When I saw the barbecue challenge, I realized how little I know about grilling. I grew up in a city where almost no one had a back yard and where barbecues weren't really a thing so I never learned how to do it. I also recognized that whenever I went to a barbecue party, I had never seen a woman grill. I wasn't particularly interested in learning to grill at the time (especially since I don't eat a lot of meat) but the feminist in me thought I should try - for the safe of changing norms.
I'm the type of person who only started using a helmet on the bicycle once I got a helmet I loved. I thought a good way to motivate me to start grilling would be to make utensils I would be excited to use. Since I love the laser cutter at TinkerTech, the local maker space in Ypsilanti, Michigan, I thought I'd make some cool feminist utensils as an extra motivator!
I bought some utensils at the Salvation army for about $10 and got to work!

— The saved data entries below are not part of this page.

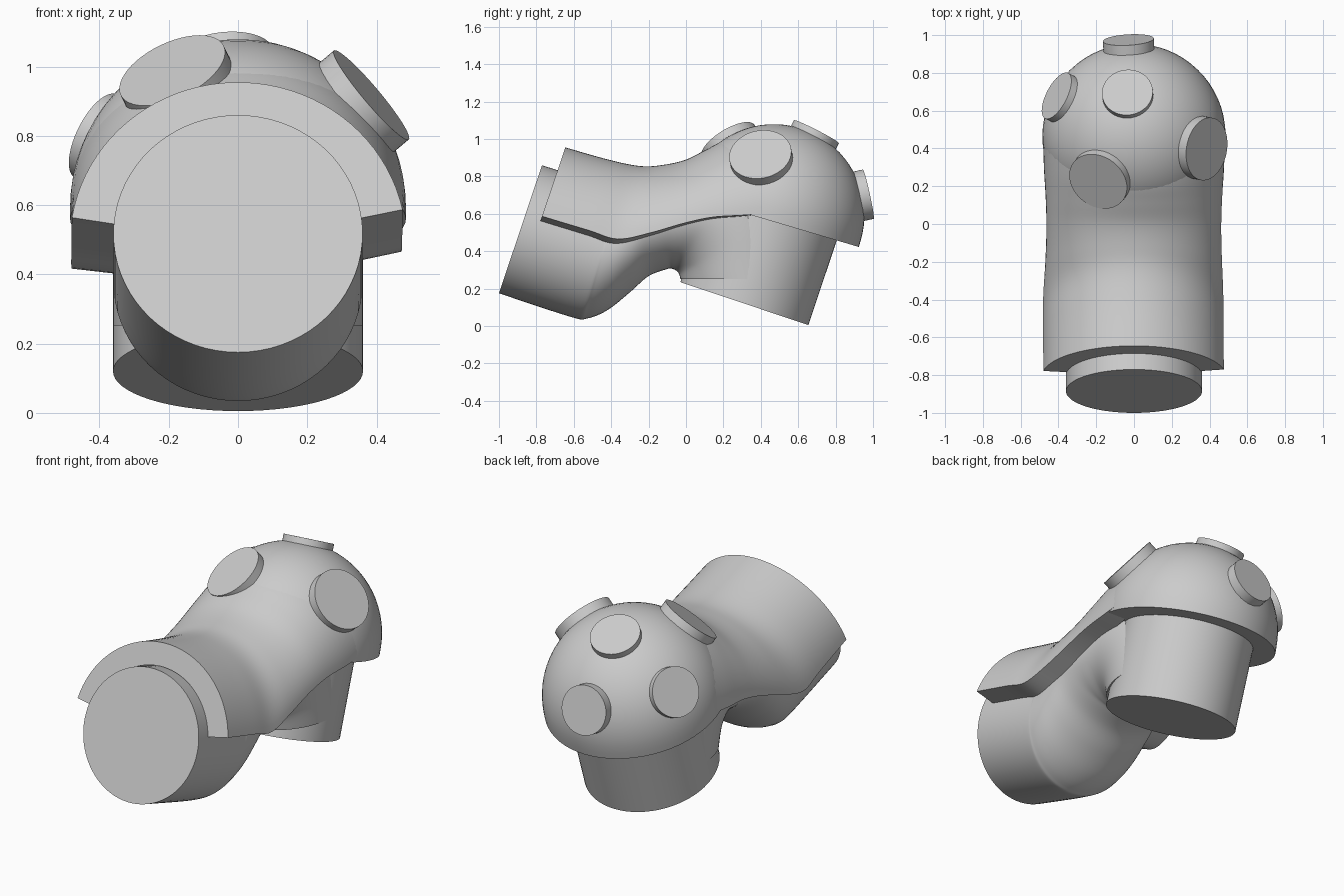
import bpy, bmesh, math
from mathutils import Vector

if "Cube" in bpy.data.objects:
    bpy.data.objects.remove(bpy.data.objects["Cube"], do_unlink=True)

grey = bpy.data.materials.new("plain_grey")
grey.use_nodes = True
grey.diffuse_color = (0.6, 0.6, 0.6, 1)
grey.node_tree.nodes["Principled BSDF"].inputs["Base Color"].default_value = (0.6, 0.6, 0.6, 1)


def finish(name, bm, angle=35):
    bmesh.ops.recalc_face_normals(bm, faces=bm.faces)
    mesh = bpy.data.meshes.new(name)
    bm.to_mesh(mesh)
    bm.free()
    obj = bpy.data.objects.new(name, mesh)
    bpy.context.collection.objects.link(obj)
    mesh.materials.append(grey)
    bpy.ops.object.select_all(action="DESELECT")
    obj.select_set(True)
    bpy.context.view_layer.objects.active = obj
    bpy.ops.object.shade_smooth_by_angle(angle=math.radians(angle))
    return obj


def loft(name, rings):
    """Skin a list of closed rings and cap both ends."""
    bm = bmesh.new()
    loops = [[bm.verts.new(p) for p in ring] for ring in rings]
    n = len(loops[0])
    for a, b in zip(loops, loops[1:]):
        for i in range(n):
            j = (i + 1) % n
            bm.faces.new((a[i], a[j], b[j], b[i]))
    bm.faces.new(loops[0])
    bm.faces.new(loops[-1])
    return finish(name, bm)


def smooth_keys(keys, steps=6):
    """Catmull-Rom interpolation through tuples of numbers."""
    pts = [Vector(k) for k in keys]
    out = []
    for i in range(len(pts) - 1):
        p0, p1 = pts[max(i - 1, 0)], pts[i]
        p2, p3 = pts[i + 1], pts[min(i + 2, len(pts) - 1)]
        for s in range(steps):
            t = s / steps
            out.append(0.5 * (2 * p1 + (p2 - p0) * t + (2 * p0 - 5 * p1 + 4 * p2 - p3) * t ** 2
                              + (3 * p1 - p0 - 3 * p2 + p3) * t ** 3))
    return out + [pts[-1]]


def arc(centre, top, width, start, end, count):
    """Elliptical arc across x, standing on the centre and reaching the top."""
    pts = []
    for i in range(count):
        a = start + (end - start) * i / (count - 1)
        mid = centre + (top - centre) * math.sin(a)
        pts.append(Vector((width * math.cos(a), mid.x, mid.y)))
    return pts


def revolve(name, profile, base, axis, segments=64):
    """Solid of revolution from (radius, height) pairs along an axis."""
    turn = Vector(axis).to_track_quat("Z", "Y")
    rings = []
    for r, h in profile:
        rings.append([Vector(base) + turn @ Vector((r * math.cos(k * math.tau / segments),
                                                    r * math.sin(k * math.tau / segments), h))
                      for k in range(segments)])
    return loft(name, rings)


# Inner pipe: each key is lower y, lower z, upper y, upper z
pipe_keys = [(-1, .175, -.77, .86), (-.62, .05, -.39, .735), (-.53, .04, -.35, .73),
             (-.42, .085, -.33, .73), (-.3, .18, -.3, .74), (-.2, .267, -.25, .77)]
crotch = Vector((-.085, .252))
for degrees, reach in ((105, .56), (80, .6), (55, .74), (30, .76), (0, .76)):
    ray = Vector((math.cos(math.radians(degrees)), math.sin(math.radians(degrees))))
    pipe_keys.append((*(crotch + ray * .055), *(crotch + ray * reach)))
pipe = []
for k in smooth_keys(pipe_keys):
    low, high = Vector(k[:2]), Vector(k[2:])
    pipe.append(arc((low + high) / 2, high, .36, 0, math.tau, 73)[:-1])
loft("bent_pipe", pipe)

# Straight outlet under the dome
revolve("outlet_pipe", [(.361, 0), (.361, .5)], (0, .312, .12), (0, .318, .948))

# Outer shell: centre y, z, top y, z, half width, rim angle on each side
shell_keys = [(-.803, .49, -.645, .955, .486, .21, .16), (-.553, .407, -.4, .886, .486, .22, .14),
              (-.404, .357, -.24, .855, .484, .22, .12), (-.2, .44, -.12, .862, .47, .14, .06),
              (-.02, .51, 0, .89, .464, .1, .04), (.14, .55, .11, .945, .468, .08, .04),
              (.3, .575, .22, 1, .477, .04, .02), (.42, .6, .4, 1.06, .48, 0, 0)]
shell = []
for k in smooth_keys(shell_keys):
    centre, top, width, left, right = Vector(k[:2]), Vector(k[2:4]), k[4], k[5], k[6]
    inner_top = top - (top - centre).normalized() * .125
    shell.append(arc(centre, top, width, left, math.pi - right, 41)
                 + arc(centre, inner_top, width - .125, math.pi - right, left, 41))
loft("outer_shell", shell)

# Dome with a short skirt
dome_centre = Vector((0, .469, .594))
radius = .485
dome = [(radius, -.035)] + [(radius * math.cos(math.radians(a)), radius * math.sin(math.radians(a)))
                            for a in range(0, 90, 5)] + [(.004, radius)]
revolve("dome", dome, dome_centre, (0, .284, .959))

# Round studs on the dome: face centre relative to the dome, radius
studs = {"top_stud": ((-.035, .228, .445), .135),
         "back_stud": ((-.03, .506, .111), .135),
         "right_stud": ((-.41, .21, .205), .135),
         "left_stud": ((.385, -.072, .324), .168),
         "front_stud": ((-.19, -.244, .395), .165)}
for name, (offset, size) in studs.items():
    face = Vector(offset)
    revolve(name, [(size, -.12), (size, 0)], dome_centre + face, face, 48)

- Barbecue utensils with wooden handles (can be second hand)
- Access to a laser cutter
- Optional: Software to vectorize images (such as adobe illustrator or inkscape)
- Optional: paint
- Recommended: varnish
Teachers! Did you use this instructable in your classroom?
Add a Teacher Note to share how you incorporated it into your lesson.
Step 1: Select Your Visuals
I planned for three utensils to be laser cut, the first with two feminist icons of the "strong female reproductive organ" and the "raised fist". The second was a collection of feminist women icons:
- Hilary Clinton
- Michelle Obama
- Louise Bourgeois
- Sonia Sotomayor
- Emma Watson
- Lena Dunham
The third was a collection of feminist engineering icons. I never got to the third one before leaving on vacation so there are no images of it!
Step 2: Turn an Image Into a Vector File (svg)
Most of these icons were taken from the noun project and the images display the acknowledgement so you can go find them online too. I have also attached the svg files I used. One of the images I pulled from google images (I cannot find it again so cannot give you the source reference!) and with inkscape, vectorized it and made it into an svg file. I've attached the original image and the svg file here.
To do so, you'll want to pick an image that has simple contours so that it becomes a good file for the laser cutter to scan.
You can use an image processing software such as adobe illustrator, or the free version: inkscape. Once in inkscape, open your image, select it, and go to path>trace bitmap. A window will pop up with option, I usually use the default options (Single scan, Brightness cutoff, 0.500 Threshold). You can play around with the threshold if the first try doesn't trace your image well. Finally, delete the original image and save as an svg file.
When opening your file in lightburn for laser cutting, you might need to un-group your tracing with ctrl+U until the software can detect which parts to scan. Tip: if you delete/add an outer edge (by drawing a square around your image), the parts the laser will scan will inverse!
Step 3: Prepare Your Lightburn File and Set Up the Laser Cutter
The laser cutter I use uses lightburn software. I imported all my images and set the cutting parameters. I used different colors to keep all my images in one file but only cut the ones in purple.
Set up the laser cutter according to instructions and place your utensil so that the origin point of the laser is right where you want it to start etching. I use the 'frame' function on lightburn so I can see where the laser will be cutting before starting the cut and make sure my utensil is positioned correctly. This step can be tricky, especially if your image is almost the size of the utensil, but do-able!
I've attached the file i used.
Step 4: Make Sure Your Utensils Are Parallel
This utensil had to be taped to make sure the surface to laser cut was parallel to the laser!
Step 5: Laser Cut!
Let the laser do all the work!
Step 6: Put in Some Color
Since this cut didn't come out very visibly, I decided to put in some color before varnishing again. Just paint the utensil grossly (I painted that whole side of the utensil), then wipe away the paint. The parts that are varnished will be really easy to wipe off and the paint will remain in the laser cut parts because there is no varnish there! The result is great with very little effort. I recommend painting some varnish over all of your laser cut parts for durability and so the wood doesn't soak in water when washing the utensils.
Step 7: Enjoy Your Feminist Barbecue Utensils!
Participated in the